Wind: 10 mph
By Jenna Duncan, GMVS correspondent
Although last week thawed slightly more than most may have hoped for, a great ski season seems to be returning as a blanket of new snow covered the mountains Tuesday morning. To celebrate this winter's return, The Valley Reporter will be beginning a series of articles covering the ski racing programs (both alpine and cross country) that The Valley has to offer.
From the steep terrain of Mad River Glen to the rolling trails of Ole's, The Valley has a wide variety of program choices for participating in ski racing. Sugarbush, for example, offers several options for an eager racer. At Lincoln Peak there are two NASTAR racing arenas (the Legend's race arena and the Racer's Edge arena). These courses allow skiers of any ability to race in a dual GS course.
The results of these races are posted on a national register at www.nastar.com, where a skier's age, gender and handicap will determine whether the skier wins a gold, silver or bronze medal. For those who feel that more gate training is needed for the NASTAR courses, Sugarbush offers a race clinic Fridays, Saturdays and Sundays, where a beginner racer can become comfortable in gates and be trained in racing fundamentals.
However, for those already comfortable with the basics, the Sugarbush Ski Club allows more advanced young ski racers to become even further involved with the sport. The ski club's 160 participants race in the Northern Vermont Council and train on the weekends when races are not scheduled.

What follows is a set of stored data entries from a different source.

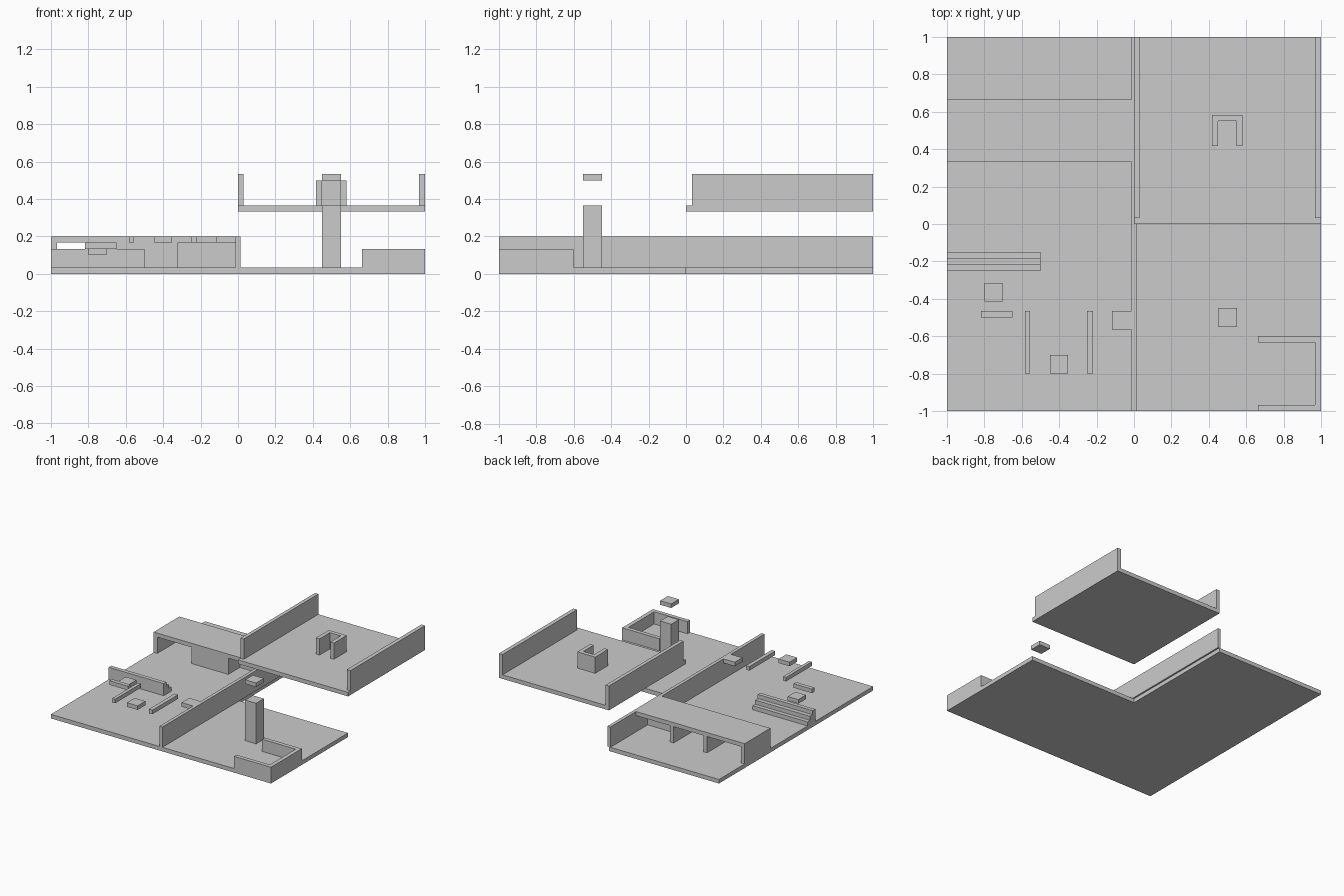
import bpy, bmesh

if "Cube" in bpy.data.objects:
    bpy.data.objects.remove(bpy.data.objects["Cube"])

T = 1 / 30  # common wall and slab thickness


def prism(name, pts, axis, lo, hi):
    """Extrude a closed 2D profile along z (points x, y) or x (points y, z)."""
    def place(p, d):
        return (p[0], p[1], d) if axis == 'z' else (d, p[0], p[1])
    bm = bmesh.new()
    face = bm.faces.new([bm.verts.new(place(p, lo)) for p in pts])
    ext = bmesh.ops.extrude_face_region(bm, geom=[face])
    step = (0, 0, hi - lo) if axis == 'z' else (hi - lo, 0, 0)
    bmesh.ops.translate(bm, vec=step,
                        verts=[v for v in ext['geom'] if isinstance(v, bmesh.types.BMVert)])
    bmesh.ops.recalc_face_normals(bm, faces=bm.faces)
    mesh = bpy.data.meshes.new(name)
    bm.to_mesh(mesh)
    bm.free()
    obj = bpy.data.objects.new(name, mesh)
    bpy.context.collection.objects.link(obj)
    return obj


def box(name, x0, x1, y0, y1, z0, z1):
    return prism(name, [(x0, y0), (x1, y0), (x1, y1), (x0, y1)], 'z', z0, z1)


# Floors
box("left_floor", -1, 0, -1, 1, 0, T)
box("right_floor", 0, 1, -1, 0, 0, T)
box("upper_floor", 0, 1, 0, 1, 10 * T, 11 * T)

# Dividing wall and the upper floor's side walls
box("dividing_wall", -0.0135, 0.0135, -1, 1, T, 0.2)
box("upper_wall_left", 0, 0.03, T, 1, 11 * T, 16 * T)
box("upper_wall_right", 1 - T, 1, T, 1, 11 * T, 16 * T)

# U-shaped niche on the upper floor, open to the front
prism("upper_niche", [(0.417, 0.417), (0.45, 0.417), (0.45, 0.55), (0.547, 0.55),
                      (0.547, 0.417), (0.58, 0.417), (0.58, 0.583), (0.417, 0.583)],
      'z', 11 * T, 0.5)

# U-shaped pen on the right floor, open to the left
prism("corner_pen", [(0.663, -1), (1, -1), (1, -0.6), (0.663, -0.6), (0.663, -0.633),
                     (1 - T, -0.633), (1 - T, -1 + T), (0.663, -1 + T)], 'z', T, 4 * T)

# Pillar with a floating block above
box("pillar", 0.45, 0.55, -0.55, -0.45, T, 11 * T)
box("pillar_float_block", 0.45, 0.55, -0.55, -0.45, 0.5, 16 * T)

# Covered passage: roof, outer wall, inner U room open to the back, side wall
Y0, Y1 = 1 / 3, 2 / 3
box("passage_roof", -1, -0.0135, Y0, Y1, 5 * T, 0.2)
box("passage_outer_wall", -1, -1 + T, Y0, Y1, T, 5 * T)
prism("passage_room", [(-0.658, Y0), (-0.322, Y0), (-0.322, Y1), (-0.355, Y1),
                       (-0.355, Y0 + T), (-0.625, Y0 + T), (-0.625, Y1), (-0.658, Y1)],
      'z', T, 5 * T)
box("passage_side_wall", -0.322, -0.0135, 0.483, 0.517, T, 5 * T)

# Three-step stair climbing toward the front
prism("stairs", [(-0.25, T), (-0.15, T), (-0.15, 2 * T), (-0.183, 2 * T), (-0.183, 3 * T),
                 (-0.217, 3 * T), (-0.217, 4 * T), (-0.25, 4 * T)], 'x', -1, -0.5)

# Floating stepping blocks and beams: x0, x1, y0, y1, bottom z
steps = [
    ("step_block_low", -0.8, -0.703, -0.415, -0.315, 3 * T),
    ("step_ledge", -0.817, -0.65, -0.5, -0.466, 4 * T),
    ("step_beam_left", -0.583, -0.556, -0.8, -0.466, 5 * T),
    ("step_block_mid", -0.45, -0.352, -0.8, -0.7, 5 * T),
    ("step_beam_right", -0.25, -0.218, -0.8, -0.466, 5 * T),
    ("step_block_end", -0.117, -0.0135, -0.565, -0.466, 5 * T),
]
for name, x0, x1, y0, y1, z in steps:
    box(name, x0, x1, y0, y1, z, z + T)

The program is about 70 percent free skiing and 30 percent training.
The program's goal, as Coach Jess Reigle says, "is for the kids to be able to ski everything. They need to have the basic fundamentals to ski every black diamond on the mountain before they can become successful racers." Jess' group of 11- and 12-year-olds is on the right track.
She notices that her group enjoys racing most for its ability to include having fun with friends, strong competition, and an outlet for flying down a hill at 30 mph. This love for the sport helps to create the all-around good skier that the club guides its participants towards. Although the racer's enjoyment is the most important thing, Jess also believes that the sport offers lifelong lessons. "The abilities racing teaches you to be a great, well-rounded skier," she says, "are skills you'll have the rest of your life."
Mad River Glen also offers a junior race program with a similar outlook. The program offers basic fundamentals, free skiing technique and race instruction to children ages six to 14. The uniqueness of Mad River's terrain helps hone successful free skiing skills, which the program centers around.
Although race training and participation are important, Mad River believes that the best racers come from good all-around skiers. Their participants race in the Northern Vermont Council as well. Sugarbush's program works with the ability ski racing has to bring a participant life long skills. Mad River's philosophy doesn't fall far from that, as they agree that learning goal-setting, hard work, teamwork and positive competition plays a big role in educating a young racer.
Keep an eye out for coverage of the Green Mountain Valley School, and enjoy this fresh beginning to a wonderful winter!